Central New York bishop: Decision to end TPS for Salvadorans ‘does not represent our Christian values’

Posted Jan 12, 2018

[Episcopal Diocese of Central New York] In Matthew 25, Jesus says:

Come, you that are blessed by my Father, inherit the kingdom prepared for you from the foundation of the world; for I was hungry and you gave me food, I was thirsty and you gave me something to drink, I was a stranger and you welcomed me…

For followers of Jesus, his mandate to be in relationship with those who are “strangers” is clear.

Our government has determined that 200,000 Salvadoran residents of the United States will be deported and no longer protected under the Temporary Protected Status (TPS) program. In the program’s seventeen years, the United States has become a beloved home for many of these Salvadorans and their families. Every measure of their participation in American life exhibits their integrity and commitment to the welfare of the American community.

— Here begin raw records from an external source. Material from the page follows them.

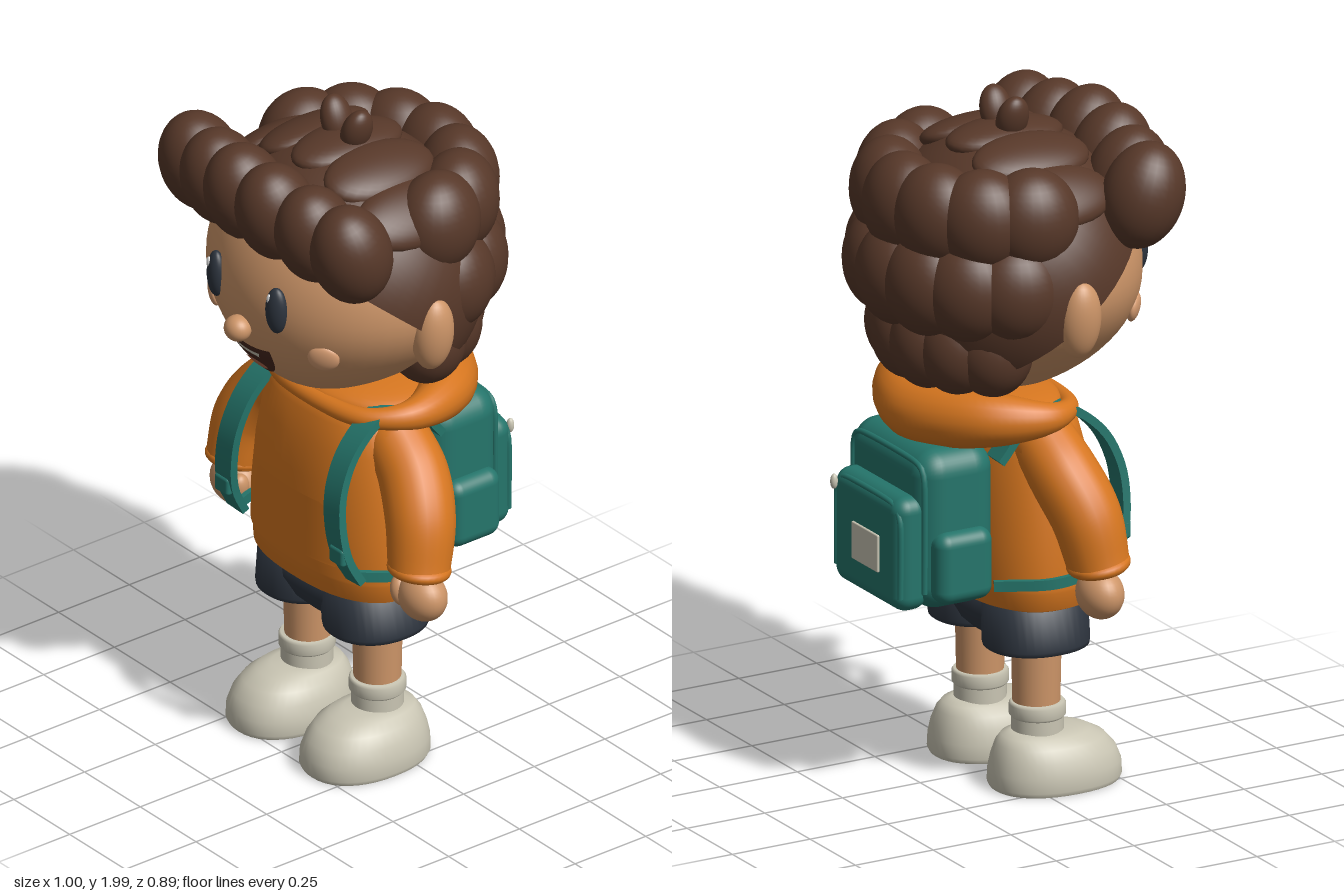
import * as THREE from 'three';
import { RoundedBoxGeometry } from 'three/addons/geometries/RoundedBoxGeometry.js';

const V = (x, y, z) => new THREE.Vector3(x, y, z);
const mat = (name, color, side = THREE.FrontSide) => {
  const m = new THREE.MeshStandardMaterial({ color, side });
  m.name = name;
  return m;
};

export function createModel() {
  const root = new THREE.Group();
  root.name = 'boyWithBackpack';
  const skin = mat('skin', 0xcd9568), blush = mat('blush', 0xd79d72), hair = mat('hairBrown', 0x573829);
  const orange = mat('hoodieOrange', 0xd6761f, THREE.DoubleSide), teal = mat('bagTeal', 0x25756b);
  const navy = mat('navy', 0x2d343e), cream = mat('cream', 0xc9c5b3, THREE.DoubleSide);
  const white = mat('eyeShine', 0xe8e8e8);
  const mouthDark = mat('mouthBrown', 0x47271d, THREE.DoubleSide), tongueMat = mat('tongue', 0xb0694c, THREE.DoubleSide);

  const add = (name, geo, m) => {
    const mesh = new THREE.Mesh(geo, m);
    mesh.name = name;
    root.add(mesh);
    return mesh;
  };
  const ball = (name, m, pos, scale, rot = [0, 0, 0]) => {
    const b = add(name, new THREE.SphereGeometry(1, 28, 20), m);
    b.position.set(...pos); b.scale.set(...scale); b.rotation.set(...rot);
    return b;
  };
  const rbox = (name, m, pos, [w, h, d], r) => {
    const b = add(name, new RoundedBoxGeometry(w, h, d, 5, r), m);
    b.position.set(...pos);
    return b;
  };

  // Stacked superellipse rings [y, rx, rz, cx, cz]; a repeated ring makes a sharp edge
  const loft = (rings, p = 2, n = 40) => {
    const pos = [], idx = [];
    const pw = c => Math.sign(c) * Math.abs(c) ** (2 / p);
    rings.forEach(([y, rx, rz, cx = 0, cz = 0.035], j) => {
      for (let i = 0; i < n; i++) {
        const a = i / n * Math.PI * 2;
        pos.push(cx + rx * pw(Math.sin(a)), y, cz + rz * pw(Math.cos(a)));
        if (j < rings.length - 1) {
          const q = j * n + i, r = j * n + (i + 1) % n;
          idx.push(q, r, q + n, r, r + n, q + n);
        }
      }
    });
    const g = new THREE.BufferGeometry();
    g.setAttribute('position', new THREE.Float32BufferAttribute(pos, 3));
    g.setIndex(idx);
    g.computeVertexNormals();
    return g;
  };

  // Tube whose radius follows a rule of (t, point)
  const taperTube = (pts, radius, closed = false, N = 40, R = 20) => {
    const curve = new THREE.CatmullRomCurve3(pts, closed);
    const g = new THREE.TubeGeometry(curve, N, 1, R, closed), a = g.attributes.position, v = V(0, 0, 0);
    for (let i = 0; i < a.count; i++) {
      const t = Math.floor(i / (R + 1)) / N, P = curve.getPointAt(closed ? t % 1 : t);
      v.fromBufferAttribute(a, i).sub(P).multiplyScalar(radius(t, P)).add(P);
      a.setXYZ(i, v.x, v.y, v.z);
    }
    return g;
  };

  // Flat strap bent along a curve
  const ribbon = (pts, w, th, side) => {
    const curve = new THREE.CatmullRomCurve3(pts), g = new THREE.BoxGeometry(1, 1, 1, 1, 1, 30), a = g.attributes.position;
    for (let i = 0; i < a.count; i++) {
      const t = a.getZ(i) + 0.5, P = curve.getPointAt(t), T = curve.getTangentAt(t);
      const S = side.clone().addScaledVector(T, -side.dot(T)).normalize(), N = T.clone().cross(S);
      P.addScaledVector(S, a.getX(i) * w).addScaledVector(N, a.getY(i) * th);
      a.setXYZ(i, P.x, P.y, P.z);
    }
    g.computeVertexNormals();
    return g;
  };

  // Thin patch of varying half width laid over a surface z = f(x, y)
  const drape = (half, y0, y1, f, lift, sag = 0) => {
    const g = new THREE.PlaneGeometry(2, 1, 24, 24), a = g.attributes.position;
    for (let i = 0; i < a.count; i++) {
      const u = a.getX(i), t = a.getY(i) + 0.5, x = u * half(t);
      const y = y0 + (y1 - y0) * t - sag * t * (1 - u * u);
      a.setXYZ(i, x, y, f(x, y) + lift);
    }
    g.computeVertexNormals();
    return g;
  };

  // Head, narrowing toward the chin
  const chin = y => 1 - 0.4 * Math.max(0, (1.5 - y) / 0.37) ** 2;
  const faceZ = (x, y) => 0.03 + 0.365 * Math.sqrt(Math.max(0, 1 - ((y - 1.5) / 0.37) ** 2 - (x / (0.41 * chin(y))) ** 2));
  const headGeo = new THREE.SphereGeometry(1, 48, 36).scale(0.41, 0.37, 0.365).translate(0, 1.5, 0.03);
  const hp = headGeo.attributes.position;
  for (let i = 0; i < hp.count; i++) hp.setX(i, hp.getX(i) * chin(hp.getY(i)));
  headGeo.computeVertexNormals();
  add('head', headGeo, skin);
  ball('nose', skin, [0, 1.415, 0.405], [0.041, 0.038, 0.038]);
  for (const s of [-1, 1]) {
    ball('ear', skin, [s * 0.4, 1.445, 0.03], [0.054, 0.115, 0.062], [0, 0, -s * 0.1]);
    ball('eye', navy, [s * 0.135, 1.52, faceZ(0.135, 1.52)], [0.034, 0.071, 0.026], [0, s * 0.3, 0]);
    ball('eyeShine', white, [s * 0.135 - 0.011, 1.555, faceZ(0.135, 1.55) + 0.02], [0.009, 0.018, 0.007]);
    ball('cheek', blush, [s * 0.245, 1.388, faceZ(0.245, 1.388)], [0.046, 0.042, 0.018], [0.25, s * 0.65, 0]);
  }
  // Open smiling mouth
  add('mouth', drape(t => 0.095 * Math.sqrt(1 - (1 - t) ** 2.2), 1.252, 1.368, faceZ, 0.009, 0.012), mouthDark);
  add('teeth', drape(t => 0.042 + 0.008 * t, 1.325, 1.342, faceZ, 0.013, 0.004), cream);
  add('tongue', drape(t => 0.045 * Math.sqrt(1 - (2 * t - 1) ** 2), 1.268, 1.3, faceZ, 0.013), tongueMat);

  // Hair cap tilted back, then clustered curls
  add('hairCap', new THREE.SphereGeometry(1, 48, 28, 0, Math.PI * 2, 0, 1.7).rotateX(-0.67)
    .scale(0.425, 0.4, 0.385).translate(0, 1.5, 0.03), hair);
  for (const [x, y, z, w, h] of [[-0.34, 1.752, 0.268, 0.115, 0.155], [-0.22, 1.762, 0.288, 0.112, 0.152],
    [-0.085, 1.782, 0.312, 0.112, 0.152], [0.065, 1.788, 0.32, 0.112, 0.152], [0.205, 1.768, 0.292, 0.112, 0.152],
    [0.335, 1.752, 0.268, 0.115, 0.155]])
    ball('fringeCurl', hair, [x, y, z], [w, h, 0.117], [0.3, x * 0.5, -x * 0.15]);
  for (const x of [-0.28, -0.145, 0, 0.145, 0.28])
    ball('topCurl', hair, [x, 1.467 + 0.4 * Math.sqrt(1 - (x / 0.425) ** 2), 0.02], [0.104, 0.05, 0.18], [0, 0, -x * 2.4]);
  // Rows: height, ring radii, curl radii, half sweep, sideways shift
  for (const [y, rx, rz, w, h, d, end, shift] of [[1.725, 0.305, 0.3, 0.135, 0.148, 0.115, 1.35, 0],
    [1.525, 0.325, 0.325, 0.135, 0.148, 0.112, 1.2, 0], [1.33, 0.255, 0.262, 0.115, 0.135, 0.112, 1.15, 0.15]])
    for (let k = -3; k <= 3; k++) {
      const a = k / 3 * end + shift;
      ball('backCurl', hair, [rx * Math.sin(a), y, -rz * Math.cos(a)], [w, h, d], [0, -a, 0]);
    }
  for (const s of [-1, 1]) ball('hairSprout', hair, [s * 0.045, 1.93, 0.02], [0.038, 0.072, 0.048], [0, 0, -s * 0.33]);

  // Hoodie body, pocket and hood
  add('hoodieBody', loft([[0.552, 0.001, 0.001], [0.552, 0.285, 0.165], [0.552, 0.285, 0.165], [0.56, 0.302, 0.178],
    [0.61, 0.306, 0.18], [0.62, 0.31, 0.186], [0.75, 0.305, 0.187], [0.9, 0.288, 0.18], [1.0, 0.272, 0.165],
    [1.08, 0.25, 0.145], [1.13, 0.19, 0.12], [1.15, 0.001, 0.001]], 2.4, 56), orange);
  const bellyZ = (x, y) => 0.035 + 0.187 * (1 - Math.abs(x / 0.306) ** 2.4) ** (1 / 2.4);
  add('frontPocket', drape(t => {
    const edge = Math.min(t, 1 - t, 0.12) / 0.12;
    return 0.2 - 0.05 * t - 0.02 * (1 - Math.sqrt(1 - (1 - edge) ** 2));
  }, 0.662, 0.852, bellyZ, 0.008), orange);
  add('hood', taperTube([V(0, 1.108, 0.145), V(0.2, 1.113, 0.11), V(0.278, 1.122, 0), V(0.22, 1.13, -0.16), V(0, 1.115, -0.265),
    V(-0.22, 1.13, -0.16), V(-0.278, 1.122, 0), V(-0.2, 1.113, 0.11)],
  (t, P) => 0.028 + 0.062 * THREE.MathUtils.smoothstep(0.14 - P.z, 0, 0.4), true, 80), orange);
  ball('hoodLining', orange, [0, 1.125, -0.05], [0.27, 0.05, 0.2]);

  for (const s of [-1, 1]) {
    // Sleeve, cuff and hand
    add('sleeve', taperTube([V(s * 0.23, 1.025, 0.02), V(s * 0.315, 0.955, 0.032), V(s * 0.382, 0.855, 0.06), V(s * 0.408, 0.72, 0.085)],
      t => 0.094 + 0.01 * Math.sin(t * Math.PI) - 0.006 * t), orange);
    ball('shoulder', orange, [s * 0.23, 1.025, 0.02], [0.094, 0.094, 0.094]);
    const cuff = add('cuff', new THREE.TorusGeometry(0.073, 0.018, 12, 32), orange);
    cuff.position.set(s * 0.408, 0.718, 0.085);
    cuff.rotation.x = Math.PI / 2 - 0.15;
    ball('cuffEnd', orange, [s * 0.408, 0.72, 0.085], [0.08, 0.022, 0.078]);
    ball('hand', skin, [s * 0.42, 0.635, 0.083], [0.081, 0.073, 0.064]);
    ball('thumb', skin, [s * 0.365, 0.64, 0.115], [0.028, 0.046, 0.032], [0, 0, s * 0.25]);

    // Shorts leg, leg, sock and shoe
    add('shortsLeg', loft([[0.43, 0.001, 0.001, s * 0.15], [0.43, 0.122, 0.138, s * 0.15], [0.418, 0.128, 0.143, s * 0.15],
      [0.418, 0.135, 0.149, s * 0.15], [0.43, 0.137, 0.151, s * 0.149], [0.57, 0.138, 0.148, s * 0.138], [0.57, 0.001, 0.001, s * 0.138]], 2.2), navy);
    const leg = add('leg', new THREE.CylinderGeometry(0.072, 0.066, 0.3, 28), skin);
    leg.position.set(s * 0.155, 0.34, 0.033);
    add('sock', loft([[0.14, 0.074, 0.074, s * 0.158], [0.205, 0.074, 0.074, s * 0.158], [0.205, 0.074, 0.074, s * 0.158],
      [0.212, 0.08, 0.08, s * 0.158], [0.242, 0.08, 0.08, s * 0.158], [0.25, 0.074, 0.074, s * 0.158], [0.25, 0.001, 0.001, s * 0.158]]), cream);
    add('shoe', loft([[0.006, 0.001, 0.001, s * 0.165, 0.085], [0.006, 0.138, 0.188, s * 0.165, 0.085], [0.006, 0.138, 0.188, s * 0.165, 0.085],
      [0.02, 0.145, 0.195, s * 0.165, 0.085], [0.06, 0.143, 0.193, s * 0.165, 0.085], [0.1, 0.132, 0.181, s * 0.165, 0.081],
      [0.135, 0.115, 0.16, s * 0.163, 0.072], [0.158, 0.092, 0.13, s * 0.162, 0.058], [0.168, 0.062, 0.095, s * 0.162, 0.05],
      [0.17, 0.001, 0.001, s * 0.162, 0.05]], 2.25), cream);

    // Shoulder strap, buckle, lower strap and side pouch
    add('shoulderStrap', ribbon([V(s * 0.21, 1.0, -0.13), V(s * 0.215, 1.11, -0.03), V(s * 0.218, 1.125, 0.08), V(s * 0.225, 1.05, 0.185),
      V(s * 0.233, 0.95, 0.238), V(s * 0.243, 0.85, 0.252), V(s * 0.256, 0.74, 0.238), V(s * 0.265, 0.655, 0.195)], 0.07, 0.024, V(1, 0, 0)), teal);
    rbox('strapBuckle', teal, [s * 0.257, 0.75, 0.246], [0.062, 0.055, 0.035], 0.01);
    add('lowerStrap', ribbon([V(s * 0.262, 0.665, 0.192), V(s * 0.3, 0.652, 0.11), V(s * 0.314, 0.645, 0), V(s * 0.235, 0.64, -0.15)],
      0.03, 0.016, V(0, 1, 0)), teal);
    rbox('sidePouch', teal, [s * 0.215, 0.715, -0.245], [0.09, 0.21, 0.18], 0.04);
  }
  add('shortsWaist', loft([[0.428, 0.001, 0.001], [0.428, 0.12, 0.1], [0.45, 0.2, 0.122], [0.5, 0.268, 0.144],
    [0.57, 0.275, 0.15], [0.57, 0.001, 0.001]], 2.4), navy);

  // Backpack with rear pocket, piping, patch and zip pull
  rbox('backpackBody', teal, [0, 0.815, -0.243], [0.44, 0.47, 0.245], 0.075);
  rbox('rearPocket', teal, [0, 0.752, -0.375], [0.375, 0.335, 0.108], 0.045);
  const piping = (name, w, y0, y1, z) => add(name, new THREE.TubeGeometry(new THREE.CatmullRomCurve3([
    V(-w, y0, z), V(-w, y1 - 0.05, z), V(-w + 0.05, y1, z), V(w - 0.05, y1, z), V(w, y1 - 0.05, z), V(w, y0, z)], false, 'catmullrom', 0.3),
  60, 0.009, 8), teal);
  piping('pocketPiping', 0.174, 0.63, 0.9, -0.415);
  piping('bodyPiping', 0.195, 0.64, 1.015, -0.35);
  rbox('patch', cream, [-0.01, 0.738, -0.432], [0.145, 0.11, 0.009], 0.004);
  ball('zipPull', cream, [0.158, 0.88, -0.435], [0.011, 0.022, 0.011]);

  return root;
}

This decision threatens our neighbors. The Episcopal Diocese of Central New York has a companion relationship with the Diocese of El Salvador; we support Cristosal in advancing human rights in El Salvador; we regularly travel to and host guests from El Salvador.

As the Bishop of Central New York, I stand in firm opposition to the deportation of people who are part of our American community, whose lives are closely linked with our own, and with whom we share so much. I encourage those of us who claim devotion to Jesus to re-read Matthew 25 carefully and prayerfully: “When you did it to the least of these, you did it unto me.” The decision to deport our neighbors who have been protected by TPS does not represent our Christian values. It is time to respond to this decision out of our moral and spiritual conviction. Please write or call your representatives and continue to pray and work for the dignity of all people, especially the Salvadorans who are so vulnerable in this time.

The Rt. Rev. Dr. DeDe Duncan-Probe
Bishop of Central New York